▶ [AIM OF THE TASK]: Find every line below with the string "range" and pick it out.

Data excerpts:
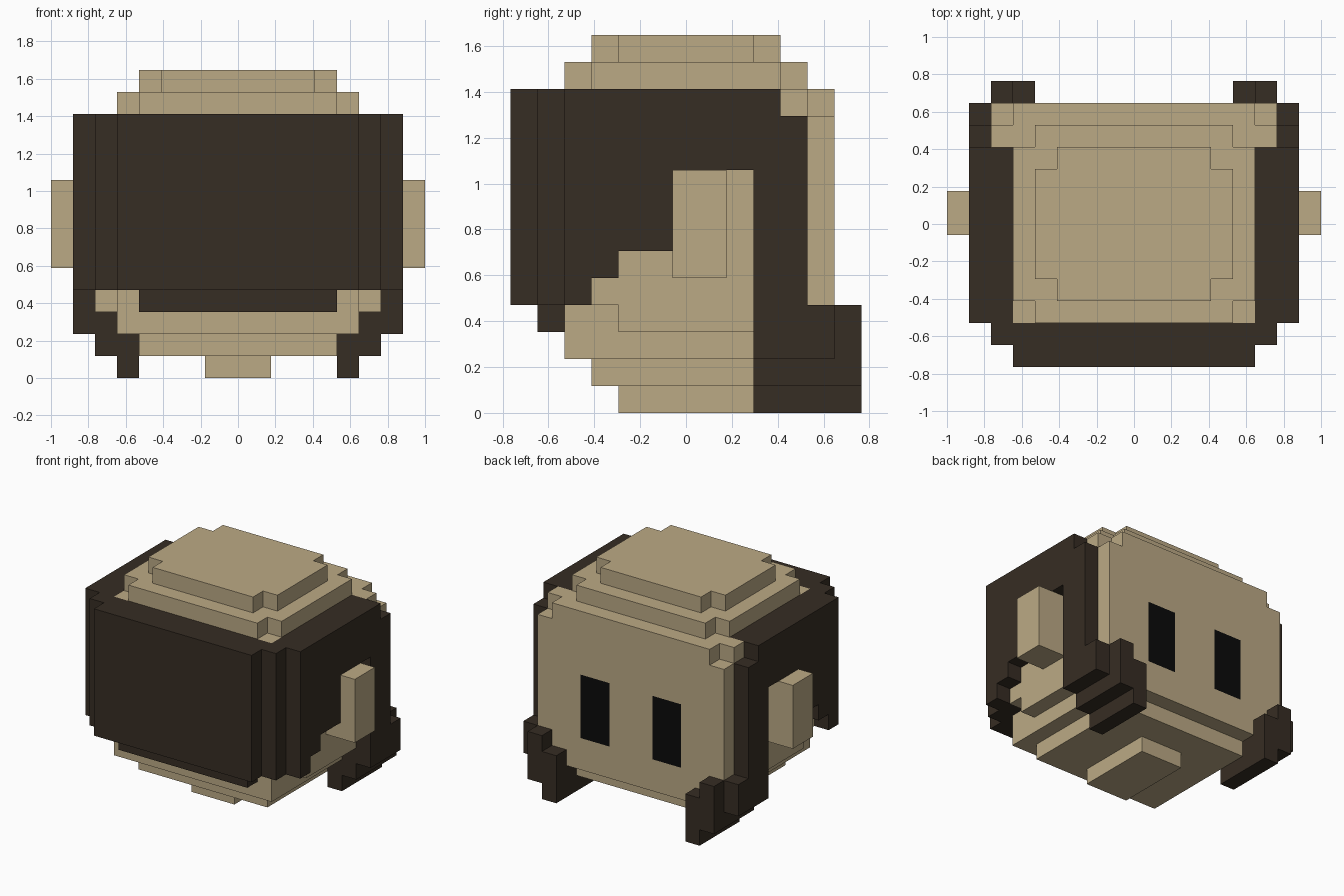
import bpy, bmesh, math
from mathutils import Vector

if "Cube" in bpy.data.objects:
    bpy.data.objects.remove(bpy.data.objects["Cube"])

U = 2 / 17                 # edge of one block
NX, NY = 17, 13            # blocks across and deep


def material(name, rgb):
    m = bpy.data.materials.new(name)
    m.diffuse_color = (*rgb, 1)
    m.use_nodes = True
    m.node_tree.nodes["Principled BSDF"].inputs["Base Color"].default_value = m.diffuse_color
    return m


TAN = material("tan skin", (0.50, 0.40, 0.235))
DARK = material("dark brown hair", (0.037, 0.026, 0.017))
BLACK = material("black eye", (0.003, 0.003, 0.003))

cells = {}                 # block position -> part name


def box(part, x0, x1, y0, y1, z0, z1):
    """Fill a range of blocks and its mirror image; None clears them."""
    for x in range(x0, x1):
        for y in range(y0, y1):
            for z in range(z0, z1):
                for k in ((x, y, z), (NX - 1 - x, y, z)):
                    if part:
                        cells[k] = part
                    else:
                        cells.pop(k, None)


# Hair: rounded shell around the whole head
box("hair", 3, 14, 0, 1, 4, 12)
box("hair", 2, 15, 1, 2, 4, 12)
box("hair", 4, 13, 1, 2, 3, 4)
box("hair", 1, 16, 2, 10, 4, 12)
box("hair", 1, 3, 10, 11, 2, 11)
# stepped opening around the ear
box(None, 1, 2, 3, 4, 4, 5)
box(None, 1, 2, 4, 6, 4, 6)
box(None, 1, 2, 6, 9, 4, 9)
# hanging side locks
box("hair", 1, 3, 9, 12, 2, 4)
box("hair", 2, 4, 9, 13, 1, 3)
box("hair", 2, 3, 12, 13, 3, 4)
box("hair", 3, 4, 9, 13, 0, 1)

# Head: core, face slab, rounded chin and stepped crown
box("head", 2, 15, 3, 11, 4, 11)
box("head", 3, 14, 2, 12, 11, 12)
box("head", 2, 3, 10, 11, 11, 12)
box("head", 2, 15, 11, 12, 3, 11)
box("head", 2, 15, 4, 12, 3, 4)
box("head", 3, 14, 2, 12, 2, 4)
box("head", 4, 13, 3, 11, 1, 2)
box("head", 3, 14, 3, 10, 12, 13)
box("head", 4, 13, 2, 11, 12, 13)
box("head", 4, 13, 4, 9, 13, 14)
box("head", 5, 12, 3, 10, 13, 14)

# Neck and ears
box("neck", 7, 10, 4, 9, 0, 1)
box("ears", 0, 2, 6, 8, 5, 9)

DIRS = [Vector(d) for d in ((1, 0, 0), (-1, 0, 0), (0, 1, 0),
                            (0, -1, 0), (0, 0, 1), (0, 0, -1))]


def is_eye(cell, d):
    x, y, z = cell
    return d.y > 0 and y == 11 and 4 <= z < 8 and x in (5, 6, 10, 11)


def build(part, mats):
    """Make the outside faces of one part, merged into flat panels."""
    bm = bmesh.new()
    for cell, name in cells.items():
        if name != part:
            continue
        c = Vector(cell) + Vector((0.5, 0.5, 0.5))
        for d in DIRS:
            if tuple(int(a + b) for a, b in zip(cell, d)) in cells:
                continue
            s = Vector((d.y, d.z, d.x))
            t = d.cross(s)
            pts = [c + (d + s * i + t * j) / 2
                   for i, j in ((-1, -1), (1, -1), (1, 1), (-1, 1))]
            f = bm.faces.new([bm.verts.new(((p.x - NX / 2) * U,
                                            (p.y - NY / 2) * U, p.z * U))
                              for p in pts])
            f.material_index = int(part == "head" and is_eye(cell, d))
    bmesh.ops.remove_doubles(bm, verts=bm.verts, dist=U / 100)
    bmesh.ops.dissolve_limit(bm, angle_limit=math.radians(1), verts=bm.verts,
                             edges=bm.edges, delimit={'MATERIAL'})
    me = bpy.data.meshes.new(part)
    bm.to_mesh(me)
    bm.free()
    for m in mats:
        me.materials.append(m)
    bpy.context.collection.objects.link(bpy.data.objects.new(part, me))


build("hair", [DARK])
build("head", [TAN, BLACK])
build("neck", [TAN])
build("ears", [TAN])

...

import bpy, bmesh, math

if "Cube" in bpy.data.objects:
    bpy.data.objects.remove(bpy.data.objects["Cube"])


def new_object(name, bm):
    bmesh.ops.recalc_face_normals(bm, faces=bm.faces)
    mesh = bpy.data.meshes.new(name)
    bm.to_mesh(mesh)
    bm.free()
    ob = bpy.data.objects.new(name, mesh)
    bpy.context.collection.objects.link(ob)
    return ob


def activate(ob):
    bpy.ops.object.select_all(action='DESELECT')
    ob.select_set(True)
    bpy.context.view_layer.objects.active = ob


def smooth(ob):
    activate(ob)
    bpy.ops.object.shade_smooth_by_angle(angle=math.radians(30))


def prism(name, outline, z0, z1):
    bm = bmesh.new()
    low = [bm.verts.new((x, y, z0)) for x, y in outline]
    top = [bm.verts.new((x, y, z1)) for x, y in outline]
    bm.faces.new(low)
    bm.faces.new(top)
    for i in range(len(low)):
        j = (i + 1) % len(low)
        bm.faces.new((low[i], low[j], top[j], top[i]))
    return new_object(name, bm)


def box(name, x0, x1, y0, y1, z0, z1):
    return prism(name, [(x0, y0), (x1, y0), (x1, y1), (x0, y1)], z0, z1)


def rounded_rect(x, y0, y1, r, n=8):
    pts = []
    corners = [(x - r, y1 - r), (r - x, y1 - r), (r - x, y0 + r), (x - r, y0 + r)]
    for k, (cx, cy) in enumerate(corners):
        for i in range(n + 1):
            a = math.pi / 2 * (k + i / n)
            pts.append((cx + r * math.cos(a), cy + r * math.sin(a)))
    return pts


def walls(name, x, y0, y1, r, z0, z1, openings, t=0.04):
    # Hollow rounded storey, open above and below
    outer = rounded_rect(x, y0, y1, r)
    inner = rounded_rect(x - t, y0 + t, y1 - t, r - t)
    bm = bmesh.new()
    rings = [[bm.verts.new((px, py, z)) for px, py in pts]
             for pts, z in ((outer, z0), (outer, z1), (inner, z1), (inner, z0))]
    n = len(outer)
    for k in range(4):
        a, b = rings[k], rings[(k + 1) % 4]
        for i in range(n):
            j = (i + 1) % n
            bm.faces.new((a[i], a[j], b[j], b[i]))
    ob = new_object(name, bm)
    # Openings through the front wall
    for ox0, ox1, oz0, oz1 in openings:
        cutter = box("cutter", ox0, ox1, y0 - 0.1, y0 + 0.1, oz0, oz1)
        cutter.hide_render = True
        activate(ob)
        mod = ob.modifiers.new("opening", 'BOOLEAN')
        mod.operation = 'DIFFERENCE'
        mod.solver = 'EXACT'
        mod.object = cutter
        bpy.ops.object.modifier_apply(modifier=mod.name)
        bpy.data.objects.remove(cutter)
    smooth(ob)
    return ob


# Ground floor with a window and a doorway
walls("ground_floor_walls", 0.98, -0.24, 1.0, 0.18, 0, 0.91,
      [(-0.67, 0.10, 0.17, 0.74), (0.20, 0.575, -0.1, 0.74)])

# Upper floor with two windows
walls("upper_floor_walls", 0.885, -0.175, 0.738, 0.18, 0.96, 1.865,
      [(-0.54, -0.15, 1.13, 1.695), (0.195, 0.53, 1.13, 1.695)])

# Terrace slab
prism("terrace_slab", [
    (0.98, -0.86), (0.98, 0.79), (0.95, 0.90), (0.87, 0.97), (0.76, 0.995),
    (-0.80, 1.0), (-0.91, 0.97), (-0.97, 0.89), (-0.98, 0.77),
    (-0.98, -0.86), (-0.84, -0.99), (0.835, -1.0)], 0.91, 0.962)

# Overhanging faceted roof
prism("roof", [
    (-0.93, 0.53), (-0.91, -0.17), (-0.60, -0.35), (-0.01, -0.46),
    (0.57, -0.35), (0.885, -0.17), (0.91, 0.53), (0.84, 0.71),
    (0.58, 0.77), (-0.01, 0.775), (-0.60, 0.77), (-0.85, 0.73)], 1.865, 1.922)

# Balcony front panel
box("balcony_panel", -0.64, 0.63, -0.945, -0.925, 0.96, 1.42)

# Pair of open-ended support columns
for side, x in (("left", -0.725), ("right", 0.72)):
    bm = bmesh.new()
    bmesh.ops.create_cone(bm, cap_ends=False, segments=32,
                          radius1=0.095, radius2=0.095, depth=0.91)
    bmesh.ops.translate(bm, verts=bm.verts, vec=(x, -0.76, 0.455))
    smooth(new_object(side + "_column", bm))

---

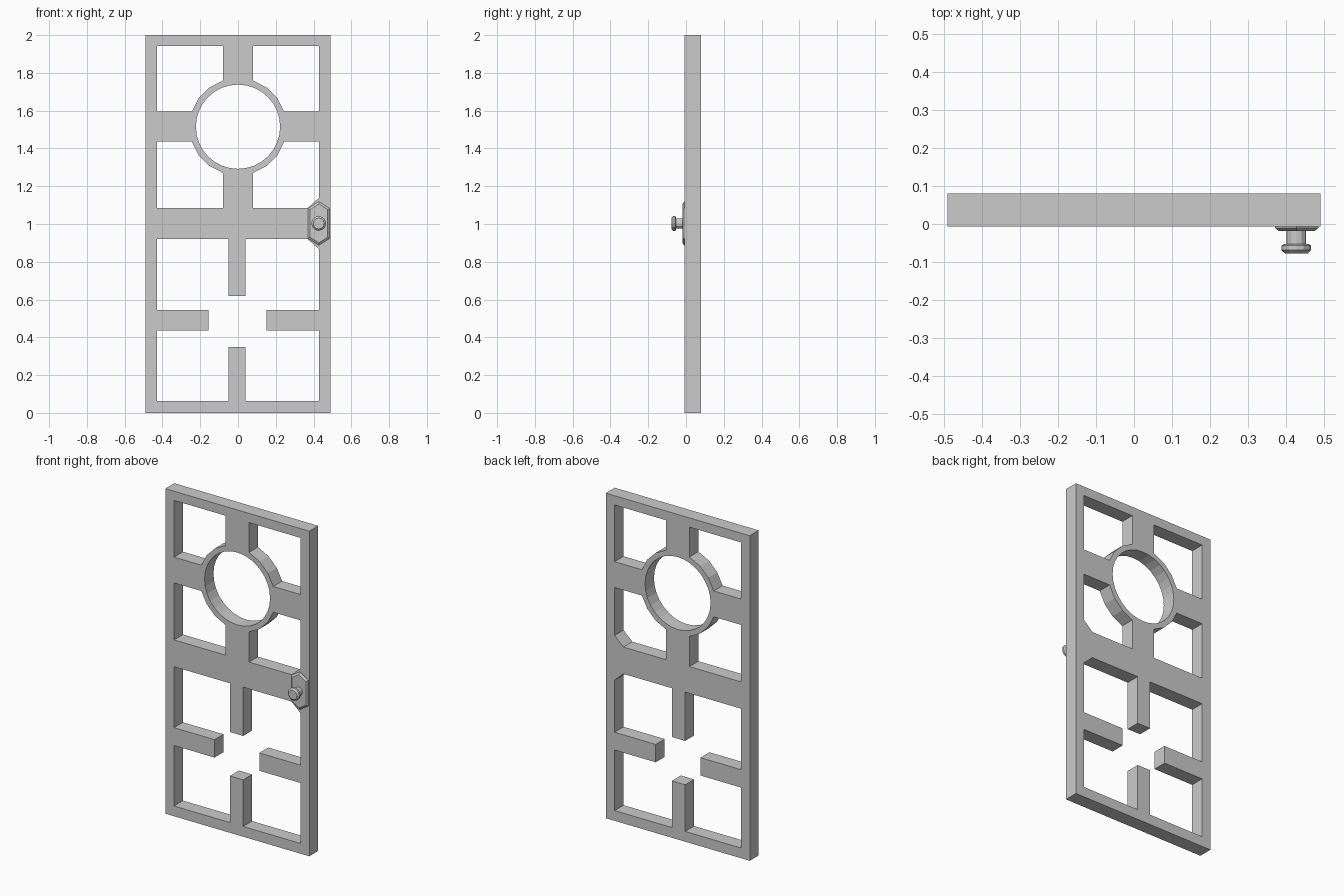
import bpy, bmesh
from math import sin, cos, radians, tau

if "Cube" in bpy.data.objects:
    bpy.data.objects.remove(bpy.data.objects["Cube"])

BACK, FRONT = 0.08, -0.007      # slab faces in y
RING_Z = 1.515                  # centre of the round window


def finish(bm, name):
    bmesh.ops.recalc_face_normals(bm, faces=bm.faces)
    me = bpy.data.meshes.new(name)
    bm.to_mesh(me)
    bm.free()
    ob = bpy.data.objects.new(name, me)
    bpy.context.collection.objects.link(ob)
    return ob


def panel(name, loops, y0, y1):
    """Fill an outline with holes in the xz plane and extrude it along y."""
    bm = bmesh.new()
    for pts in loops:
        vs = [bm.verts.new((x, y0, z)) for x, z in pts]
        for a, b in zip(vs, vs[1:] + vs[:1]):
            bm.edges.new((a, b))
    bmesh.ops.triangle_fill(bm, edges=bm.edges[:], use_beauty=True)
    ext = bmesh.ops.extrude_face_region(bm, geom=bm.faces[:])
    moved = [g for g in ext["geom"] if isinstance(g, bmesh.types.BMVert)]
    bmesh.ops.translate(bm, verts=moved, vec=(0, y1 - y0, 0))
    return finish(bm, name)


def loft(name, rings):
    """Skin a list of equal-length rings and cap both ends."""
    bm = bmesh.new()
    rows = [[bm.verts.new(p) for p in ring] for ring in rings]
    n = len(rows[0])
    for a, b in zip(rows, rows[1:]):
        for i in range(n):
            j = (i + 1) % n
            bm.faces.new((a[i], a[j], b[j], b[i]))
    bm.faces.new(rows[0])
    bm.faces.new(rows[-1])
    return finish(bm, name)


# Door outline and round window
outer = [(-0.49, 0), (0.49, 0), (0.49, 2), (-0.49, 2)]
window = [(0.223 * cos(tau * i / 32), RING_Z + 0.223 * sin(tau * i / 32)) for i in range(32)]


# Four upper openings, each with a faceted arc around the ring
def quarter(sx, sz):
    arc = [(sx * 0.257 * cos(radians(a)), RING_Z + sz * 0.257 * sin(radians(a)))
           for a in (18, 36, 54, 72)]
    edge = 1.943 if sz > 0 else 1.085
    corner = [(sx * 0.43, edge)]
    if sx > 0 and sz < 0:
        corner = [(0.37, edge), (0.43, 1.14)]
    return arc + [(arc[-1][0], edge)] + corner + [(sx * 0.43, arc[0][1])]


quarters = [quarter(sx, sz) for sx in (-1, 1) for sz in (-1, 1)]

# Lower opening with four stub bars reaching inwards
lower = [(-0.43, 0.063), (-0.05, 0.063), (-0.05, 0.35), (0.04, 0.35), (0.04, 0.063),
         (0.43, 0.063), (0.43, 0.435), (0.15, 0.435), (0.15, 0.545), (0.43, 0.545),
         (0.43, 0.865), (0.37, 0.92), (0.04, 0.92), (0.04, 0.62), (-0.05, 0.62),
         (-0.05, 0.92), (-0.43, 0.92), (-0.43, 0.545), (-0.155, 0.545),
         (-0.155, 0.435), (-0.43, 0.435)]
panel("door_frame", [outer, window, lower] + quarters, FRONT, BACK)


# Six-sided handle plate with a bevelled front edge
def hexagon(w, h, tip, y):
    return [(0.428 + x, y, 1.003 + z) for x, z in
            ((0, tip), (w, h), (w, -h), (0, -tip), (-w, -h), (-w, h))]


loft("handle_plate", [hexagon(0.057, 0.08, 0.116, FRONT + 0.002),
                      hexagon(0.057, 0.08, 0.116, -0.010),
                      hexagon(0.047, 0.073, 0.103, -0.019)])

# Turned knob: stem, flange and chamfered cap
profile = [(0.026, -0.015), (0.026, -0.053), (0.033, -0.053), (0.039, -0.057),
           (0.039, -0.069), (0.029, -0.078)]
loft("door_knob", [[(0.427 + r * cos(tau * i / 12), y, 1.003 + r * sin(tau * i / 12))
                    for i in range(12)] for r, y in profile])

▶ [OUTPUT]:
    """Fill a range of blocks and its mirror image; None clears them."""
    for x in range(x0, x1):
        for y in range(y0, y1):
            for z in range(z0, z1):
    for i in range(len(low)):
        for i in range(n + 1):
    for k in range(4):
        for i in range(n):
        for i in range(n):
window = [(0.223 * cos(tau * i / 32), RING_Z + 0.223 * sin(tau * i / 32)) for i in range(32)]
                    for i in range(12)] for r, y in profile])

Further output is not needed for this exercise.